START The records

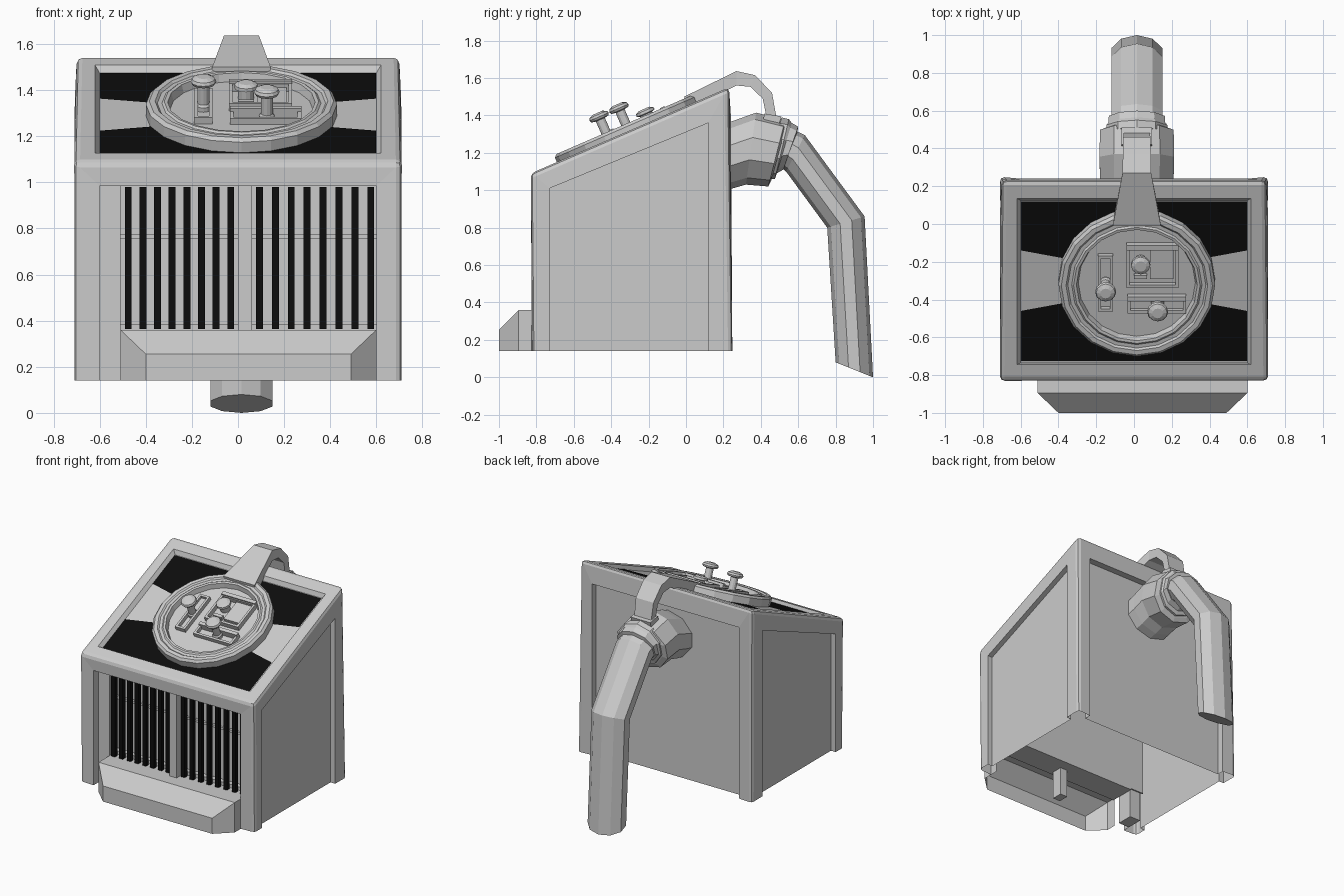
import bpy, bmesh, math
from mathutils import Matrix, Vector

if "Cube" in bpy.data.objects:
    bpy.data.objects.remove(bpy.data.objects["Cube"])

SLOPE = math.atan2(0.46, 1.06)
# local frame of the sloping top: x stays world x, y runs uphill, z is the normal
TOP = Matrix.Translation((0, -0.31, 1.316)) @ Matrix.Rotation(SLOPE, 4, 'X')
CX = 0.015  # the dial and pipe sit slightly right of centre

black = bpy.data.materials.new("black")
black.diffuse_color = (0.004, 0.004, 0.004, 1)
black.use_nodes = True
black.node_tree.nodes["Principled BSDF"].inputs["Base Color"].default_value = black.diffuse_color


def finish(name, bm, mat=None, matrix=None, recalc=True):
    if matrix:
        bm.transform(matrix)
    bmesh.ops.remove_doubles(bm, verts=bm.verts[:], dist=1e-5)
    if recalc:
        bmesh.ops.recalc_face_normals(bm, faces=bm.faces[:])
    me = bpy.data.meshes.new(name)
    bm.to_mesh(me)
    bm.free()
    ob = bpy.data.objects.new(name, me)
    bpy.context.collection.objects.link(ob)
    if mat:
        me.materials.append(mat)
    return ob


def face(bm, pts):
    return bm.faces.new([bm.verts.new(p) for p in pts])


def add_box(bm, x0, x1, y0, y1, z0, z1):
    m = Matrix.Translation(((x0 + x1) / 2, (y0 + y1) / 2, (z0 + z1) / 2)) \
        @ Matrix.Diagonal((x1 - x0, y1 - y0, z1 - z0, 1))
    bmesh.ops.create_cube(bm, size=1, matrix=m)


def boxes(name, dims, mat=None, matrix=None):
    bm = bmesh.new()
    for d in dims:
        add_box(bm, *d)
    return finish(name, bm, mat, matrix)


def loft(name, stations, n, square=False):
    """Stations: top point (y, z), bottom point (y, z), half width."""
    bm = bmesh.new()
    k = math.sqrt(2) if square else 1
    off = math.pi / n
    rings = []
    for t, b, w in stations:
        t, b = Vector((0, *t)), Vector((0, *b))
        c, h = (t + b) / 2, (t - b) / 2
        ring = []
        for i in range(n):
            a = off + 2 * math.pi * i / n
            ring.append(bm.verts.new(c + h * math.sin(a) * k + Vector((CX + w * k * math.cos(a), 0, 0))))
        rings.append(ring)
    for r, s in zip(rings, rings[1:]):
        for i in range(n):
            j = (i + 1) % n
            bm.faces.new((r[i], r[j], s[j], s[i]))
    bm.faces.new(rings[0])
    bm.faces.new(rings[-1])
    return finish(name, bm)


def lathe(name, profile, n, x, v):
    """Turn (radius, height) points about the normal of the sloping top."""
    bm = bmesh.new()
    rings = [[bm.verts.new((x + r * math.cos(2 * math.pi * i / n), v + r * math.sin(2 * math.pi * i / n), h))
              for i in range(n)] for r, h in profile]
    for r, s in zip(rings, rings[1:]):
        for i in range(n):
            j = (i + 1) % n
            bm.faces.new((r[i], r[j], s[j], s[i]))
    bm.faces.new(rings[0])
    bm.faces.new(rings[-1])
    return finish(name, bm, None, TOP)


def tray(name, x0, x1, v0, v1, h, b):
    """Raised rectangular rim lying on the dial."""
    return boxes(name, [(x0, x1, v0, v0 + b, -.01, h), (x0, x1, v1 - b, v1, -.01, h),
                        (x0, x0 + b, v0 + b, v1 - b, -.01, h), (x1 - b, x1, v0 + b, v1 - b, -.01, h)],
                 None, TOP)


# Cabinet: corner posts and rails around recessed panels, open at the bottom
def zs(y):
    return 1.09 + (y + 0.83) * math.tan(SLOPE)


bm = bmesh.new()


def frame(outer, inner, sunk, closed=False, panel=True):
    n = len(outer)
    for i in range(n if closed else n - 1):
        j = (i + 1) % n
        face(bm, (outer[i], outer[j], inner[j], inner[i]))
        face(bm, (inner[i], inner[j], sunk[j], sunk[i]))
    if panel:
        face(bm, sunk)


def corner(s, back, top):
    y, z = ((.25, .14), (.23, 1.55))[top] if back else ((-.82, .14), (-.83, 1.09))[top]
    return (s * (.70 if back and top else .71), y, z)


ORDER = ((0, 0), (0, 1), (1, 1), (1, 0))
for s in (-1, 1):
    side = ((-.73, .14), (-.73, 1.01), (.12, 1.36), (.12, .14))
    frame([corner(s, b, t) for b, t in ORDER], [(s * .708, *p) for p in side], [(s * .67, *p) for p in side])
U = ((-1, 0), (-1, 1), (1, 1), (1, 0))
for back, zt, y0, y1 in ((0, .985, -.825, -.765), (1, 1.40, .24, .19)):
    frame([corner(s, back, t) for s, t in U], [(s * .6, y0, zt if t else .14) for s, t in U],
          [(s * .6, y1, zt if t else .14) for s, t in U], panel=bool(back))
Q = ((-1, 0), (-1, 1), (1, 1), (1, 0))
yy = (-.745, .135)
frame([corner(s, b, 1) for s, b in Q], [(s * .62, yy[b], zs(yy[b])) for s, b in Q],
      [(s * .6, (-.735, .125)[b], zs((-.735, .125)[b]) - .03) for s, b in Q], closed=True)
bmesh.ops.remove_doubles(bm, verts=bm.verts[:], dist=1e-5)
corners = [Vector(corner(s, b, t)) for s in (-1, 1) for b in (0, 1) for t in (0, 1)]
outer_edges = [e for e in bm.edges if len(e.link_faces) == 2
               and all(any((v.co - c).length < 1e-4 for c in corners) for v in e.verts)]
bmesh.ops.recalc_face_normals(bm, faces=bm.faces[:])
bmesh.ops.bevel(bm, geom=outer_edges, offset=.025, segments=2, profile=.5, affect='EDGES')
finish("cabinet", bm)

# Black fields of the sloping top, leaving a waisted grey band between them
bm = bmesh.new()
for a, b, c in ((.118, -.14, -.25), (-.725, -.46, -.35)):
    pts = [(-.598, a), (.598, a), (.598, b), (0, c), (-.598, b)]
    face(bm, [(x, y, zs(y) - .026) for x, y in pts])
finish("black_top_panels", bm, black)

# Firebox behind the grille
boxes("firebox_side_panel", [(-.6, -.51, -.77, -.65, .14, 1.0)])
boxes("firebox_back", [(-.62, .62, -.65, -.64, .36, 1.08)])
boxes("firebox_floor", [(-.51, .6, -.83, -.64, .35, .36), (-.51, .6, -.72, -.68, .36, .385)])
boxes("firebox_roof", [(-.6, .6, -.77, -.64, .985, .995)])
boxes("grille_rod", [(-.51, .6, -.70, -.68, .757, .775)])
boxes("grille_centre_post", [(0, .06, -.80, -.72, .14, .985)])
xs = [-.476 + i * .0635 for i in range(8)] + [.093 + i * .069 for i in range(8)]
boxes("grille_bars", [(x - .015, x + .015, -.775, -.745, .365, .98) for x in xs], black)

# Hollow ash box in front, with sloping front edge
bm = bmesh.new()
L, R = (-.51, -.40), (.60, .49)
face(bm, [(L[0], -.82, .36), (R[0], -.82, .36), (R[0], -.895, .36), (L[0], -.895, .36)])
face(bm, [(L[0], -.895, .36), (R[0], -.895, .36), (R[1], -1, .255), (L[1], -1, .255)])
face(bm, [(L[1], -1, .255), (R[1], -1, .255), (R[1], -1, .14), (L[1], -1, .14)])
for a, b in (L, R):
    face(bm, [(a, -.895, .36), (b, -1, .255), (b, -1, .14), (a, -.895, .14)])
    face(bm, [(a, -.82, .36), (a, -.895, .36), (a, -.895, .14), (a, -.82, .14)])
finish("ash_box", bm)

# Round dial with stepped rim
lathe("dial", [(.415, -.03), (.415, .025), (.40, .04), (.375, .04), (.365, .03), (.345, .03),
               (.335, .038), (.32, .036), (.31, 0)], 20, CX, 0)

# Controls on the dial
tray("lever_slot_left", -.19, -.11, -.155, .167, .03, .016)
boxes("lever_slot_left_block", [(-.175, -.125, .02, .15, -.01, .012)], None, TOP)
tray("lever_slot_right", -.035, .275, -.165, -.065, .03, .016)
boxes("lever_slot_right_bar", [(-.035, .275, -.09, -.065, 0, .045)], None, TOP)
tray("gauge_frame", -.04, .235, -.015, .215, .035, .016)
boxes("gauge_details", [(-.04, .235, .205, .232, -.01, .045), (.085, .21, .03, .195, -.01, .02),
                        (0, .07, .03, .052, -.01, .025)], None, TOP)
lathe("gauge_button", [(.035, -.01), (.035, .045), (.052, .05), (.05, .065), (.03, .075)], 12, .035, .125)
for name, x, v in (("left", -.15, .004), ("right", .125, -.111)):
    lathe("lever_" + name, [(.034, -.01), (.034, .02), (.026, .03), (.026, .115), (.05, .12),
                            (.056, .132), (.05, .145), (.028, .155)], 12, x, v)

# Strap arching from the dial to the flue
loft("strap", [((-.01, 1.50), (.01, 1.43), .127), ((.27, 1.637), (.27, 1.56), .076),
               ((.37, 1.615), (.345, 1.553), .074), ((.46, 1.52), (.41, 1.49), .072),
               ((.487, 1.37), (.435, 1.37), .068)], 4, True)
loft("strap_foot", [((.51, 1.395), (.42, 1.41), .08), ((.50, 1.36), (.41, 1.37), .08)], 4, True)

# Flue: thick elbow, stepped collar, bent downpipe
loft("flue_elbow", [((.19, 1.345), (.19, 1.0), .205), ((.25, 1.37), (.25, 1.01), .205),
                    ((.375, 1.415), (.32, 1.03), .208), ((.53, 1.375), (.44, 1.02), .205),
                    ((.54, 1.36), (.455, 1.05), .17)], 10)
loft("flue_collar", [((.51, 1.39), (.44, 1.06), .17), ((.55, 1.38), (.475, 1.06), .17),
                     ((.565, 1.36), (.485, 1.09), .158), ((.60, 1.34), (.52, 1.11), .156),
                     ((.595, 1.31), (.52, 1.13), .14)], 10)
loft("flue_pipe", [((.56, 1.33), (.50, 1.13), .142), ((.635, 1.295), (.535, 1.10), .142),
                   ((.955, .86), (.755, .80), .142), ((1.0, 0), (.80, .08), .142)], 10)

END The records

**What you are asked to do:**
The lines to copy are those above that contain the string "boxes".

**Answer section:**
def boxes(name, dims, mat=None, matrix=None):
    return boxes(name, [(x0, x1, v0, v0 + b, -.01, h), (x0, x1, v1 - b, v1, -.01, h),
boxes("firebox_side_panel", [(-.6, -.51, -.77, -.65, .14, 1.0)])
boxes("firebox_back", [(-.62, .62, -.65, -.64, .36, 1.08)])
boxes("firebox_floor", [(-.51, .6, -.83, -.64, .35, .36), (-.51, .6, -.72, -.68, .36, .385)])
boxes("firebox_roof", [(-.6, .6, -.77, -.64, .985, .995)])
boxes("grille_rod", [(-.51, .6, -.70, -.68, .757, .775)])
boxes("grille_centre_post", [(0, .06, -.80, -.72, .14, .985)])
boxes("grille_bars", [(x - .015, x + .015, -.775, -.745, .365, .98) for x in xs], black)
boxes("lever_slot_left_block", [(-.175, -.125, .02, .15, -.01, .012)], None, TOP)
boxes("lever_slot_right_bar", [(-.035, .275, -.09, -.065, 0, .045)], None, TOP)
boxes("gauge_details", [(-.04, .235, .205, .232, -.01, .045), (.085, .21, .03, .195, -.01, .02),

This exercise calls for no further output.